William C. Brooking used to do his own yardwork but decided at 90 he would have to start taking it easy.
That was two years ago. On Saturday, Brooking had the help of the second-through fifth-grade boys of Cub Scout Pack 838 in cleaning up his two-acre lot in Mount Airy.
"They did a good job," said Brooking of the Mount Airy Scouts. "They cleaned up around the azaleas around the house, and they're going to come back and paint the fence."
The handful of Scouts were among the thousands of county residents who turned out to volunteer their time and elbow grease to fix or clean up homes, schools, parks and pathways or provide some other community service such as collecting donations for local volunteer groups.
"It was really successful, all things considered," said Kathy Sloan, county coordinator for the second annual Community Service Day.
The main consideration was that outdoor volunteers were often "on the edge of a hurricane," she said, trying to work between rain showers that buffeted the county Saturday.
Despite a morning downpour, about 150 people joined County Executive M.
Elizabeth Bobo for the kickoff ceremony at 9 in Centennial Park's Dockside Pavilion.
Sloan said about 16,500 people registered as volunteers -- so many that she had trouble finding work for all of them.

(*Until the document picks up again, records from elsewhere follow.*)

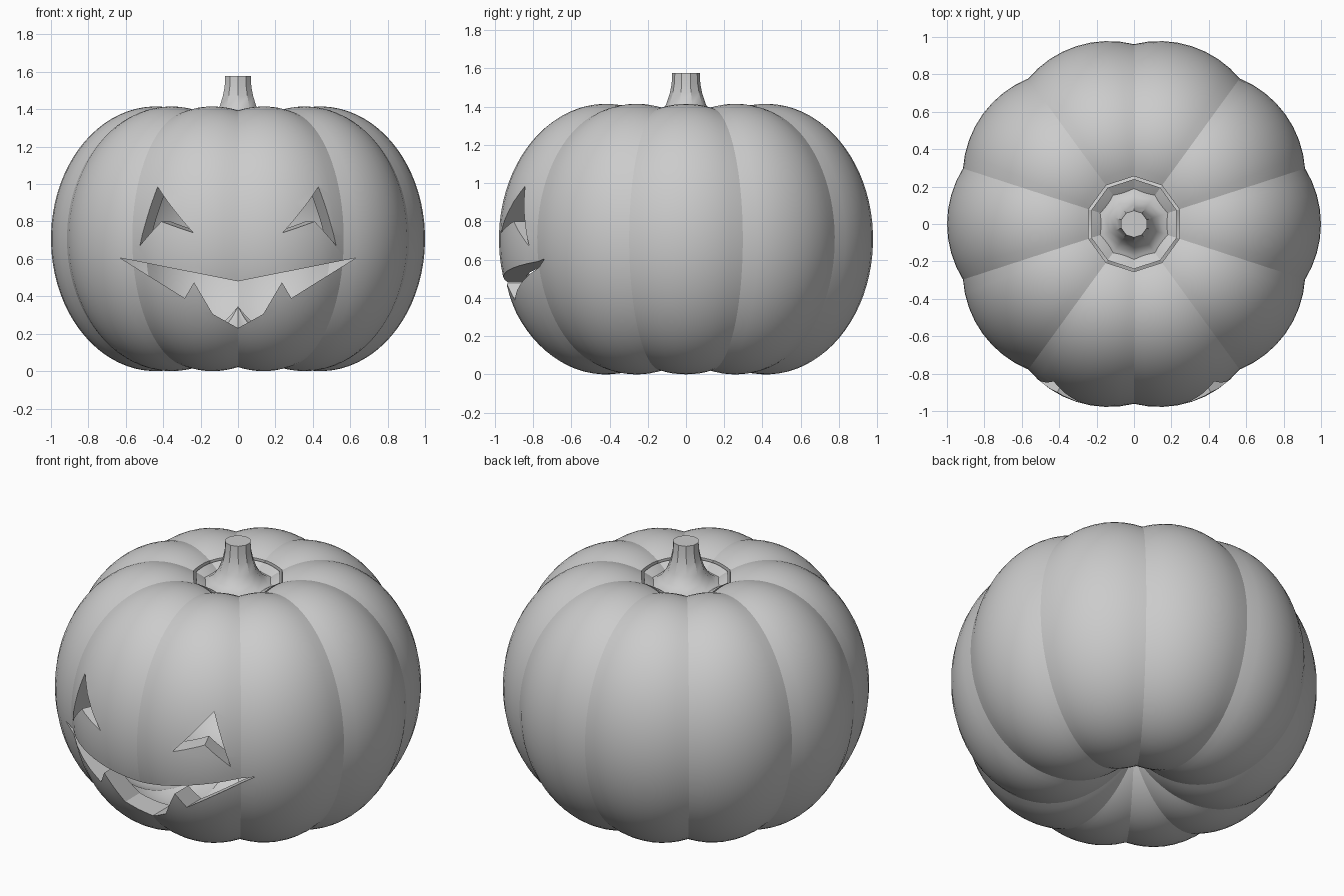
import bpy, bmesh
from math import sin, cos, acos, sqrt, pi, radians

cube = bpy.data.objects.get("Cube")
if cube:
    bpy.data.objects.remove(cube, do_unlink=True)

# Ten overlapping ellipsoid lobes stand in a ring
LOBES, RING, WIDE, TALL, WALL = 10, 0.44, 0.56, 0.7075, 0.12
STEP = 2 * pi / LOBES

grey = bpy.data.materials.new("matte grey")
grey.use_nodes = True
grey.diffuse_color = (0.6, 0.6, 0.6, 1)
bsdf = next(n for n in grey.node_tree.nodes if n.type == 'BSDF_PRINCIPLED')
bsdf.inputs["Base Color"].default_value = grey.diffuse_color


def finish(name, bm):
    bmesh.ops.remove_doubles(bm, verts=bm.verts, dist=1e-4)
    bmesh.ops.recalc_face_normals(bm, faces=bm.faces)
    mesh = bpy.data.meshes.new(name)
    bm.to_mesh(mesh)
    bm.free()
    obj = bpy.data.objects.new(name, mesh)
    bpy.context.collection.objects.link(obj)
    mesh.materials.append(grey)
    return obj


def activate(obj):
    bpy.ops.object.select_all(action='DESELECT')
    obj.select_set(True)
    bpy.context.view_layer.objects.active = obj


def smooth(obj, degrees):
    activate(obj)
    bpy.ops.object.shade_smooth_by_angle(angle=radians(degrees))


def bridge(bm, a, b):
    for i in range(len(a)):
        j = (i + 1) % len(a)
        bm.faces.new((a[i], a[j], b[j], b[i]))


def lobed_shell(name, edge, end_sign, thick, rows, per_lobe=8):
    """Ribbed skin from a ten-sided edge to the axis, with an inner skin."""
    bm = bmesh.new()
    count = LOBES * per_lobe
    skins = []
    for depth in (0, thick):
        rings = []
        for k in range(rows + 1):
            ring = []
            for i in range(count):
                lobe = round(i / per_lobe - 0.01)
                az = i * STEP / per_lobe
                t = az - lobe * STEP
                c = RING * cos(t)
                rho = sqrt(WIDE ** 2 - (RING * sin(t)) ** 2)
                high = TALL * rho / WIDE - depth
                rim = edge * cos(STEP / 2) / cos(t)
                start = acos((rim - c) / rho)
                end = end_sign * acos(-c / rho)
                phi = start + (end - start) * k / rows
                out = rho - depth if cos(phi) > 0 else rho
                r = c + out * cos(phi)
                ring.append(bm.verts.new((r * cos(az), r * sin(az), TALL + high * sin(phi))))
            rings.append(ring)
        for a, b in zip(rings, rings[1:]):
            bridge(bm, a, b)
        skins.append(rings)
    bridge(bm, skins[0][0], skins[1][0])
    return finish(name, bm)


def surface_y(x, z):
    """Front surface of the lobes at a given x and z."""
    h = WIDE ** 2 * (1 - ((z - TALL) / TALL) ** 2)
    ys = []
    for k in range(LOBES):
        dx = x - RING * cos(k * STEP)
        if h > dx * dx:
            ys.append(RING * sin(k * STEP) - sqrt(h - dx * dx))
    return min(ys)


def carve(body, outline, slant):
    """Cut a slanted prism through the front wall."""
    bm = bmesh.new()
    caps = []
    for y in (-1.2, -0.5):
        caps.append([bm.verts.new((x + slant * (y - surface_y(x, z)), y, z)) for x, z in outline])
        bm.faces.new(caps[-1])
    bridge(bm, *caps)
    cutter = finish("cutter", bm)
    cutter.hide_render = True
    activate(body)
    mod = body.modifiers.new("carve", 'BOOLEAN')
    mod.operation, mod.solver, mod.object = 'DIFFERENCE', 'EXACT', cutter
    bpy.ops.object.modifier_apply(modifier=mod.name)
    bpy.data.objects.remove(cutter, do_unlink=True)


# Hollow body with carved eyes and mouth
body = lobed_shell("pumpkin_body", 0.255, -1, WALL, 56)
eye = [(0.43, 0.985), (0.525, 0.67), (0.41, 0.80), (0.24, 0.74)]
for side in (1, -1):
    carve(body, [(side * x, z) for x, z in eye], -0.45 * side)
half = [(0.63, 0.605), (0.285, 0.39), (0.235, 0.475), (0.135, 0.305)]
mouth = [(0, 0.48)] + half + [(0, 0.23)] + [(-x, z) for x, z in reversed(half)]
carve(body, mouth, 0)
smooth(body, 20)

# Lid sitting in the top opening
lid = lobed_shell("lid", 0.24, 1, 0.1, 8)
smooth(lid, 30)

# Flared ten-sided stem
bm = bmesh.new()
profile = [(0.21, 1.325), (0.17, 1.335), (0.135, 1.36), (0.105, 1.41),
           (0.085, 1.47), (0.075, 1.52), (0.072, 1.577)]
rings = [[bm.verts.new((r * cos((i + 0.5) * STEP), r * sin((i + 0.5) * STEP), z))
          for i in range(LOBES)] for r, z in profile]
for a, b in zip(rings, rings[1:]):
    bridge(bm, a, b)
bm.faces.new(rings[0])
bm.faces.new(rings[-1])
stem = finish("stem", bm)
smooth(stem, 32)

She said she did not have the number of people who actually braved the rains to work Saturday.
The response to the event in Howard County has eclipsed that of populous Montgomery County, where Community Service Day originated in Maryland four years ago, she said. The event attracted the attention of Gov. William Donald Schaefer, who turned it into a statewide event last year, Sloan said. An estimated 80,000 people signed up statewide, but no actual turnout figures were available, said a spokewoman for Secretary of State Winfield M. Kelly Jr., the evenet's state coordinator.
All over the county, residents could be found doing everything from building birdhouses to pulling debris from streams.
Along the northern leg of Route 32, between Interstate 70 and the Carroll County line, members of the environmental group Windstar Connection cleaned up trash along the road.
Volunteers pulled discarded cardboard boxes and building materials from nearby ditches and streams and even rescued an amphibian with a bad leg.
"We found one injured toad that we saved. . . . We got him down where he was near water and shelter," said Kristin Mesa of Ellicott City, co-chairwoman of the group's Columbia-based Washington-Baltimore chapter.
In Columbia, members of Soroptomist International of Howard County, a professional womens organization, cleaned out storage rooms stuffed with donations at Grassroots, a homeless shelter and crisis hot line.
Five volunteers spent about three hours organizing the donations, which included soap, shampoo, towels and linens.
"We got a lot done. We gave them walking room in two huge storage rooms you couldn't even walk in when we got there," said member Ann Ryder, who works as coordinator for the county Office of Information and Referral.
"I think the girls enjoyed what they did," she said, adding that there was still work to be done. "We're hoping we can sandwich in coming back and doing it again."
Nearby at Lorien Nursing Home, 14 third-graders from Brownie Troop 134, based in the Clemens Crossing Elementary School, sang songs ranging from the "Brownie Smile Song" to "You're a Grand Old Flag."
"The girls were real happy, they had a lot of response. With a lot of the patriotic songs the residents were singing along," troop leader Kathy Airel said.
"It was a nice way to spend a Saturday afternoon."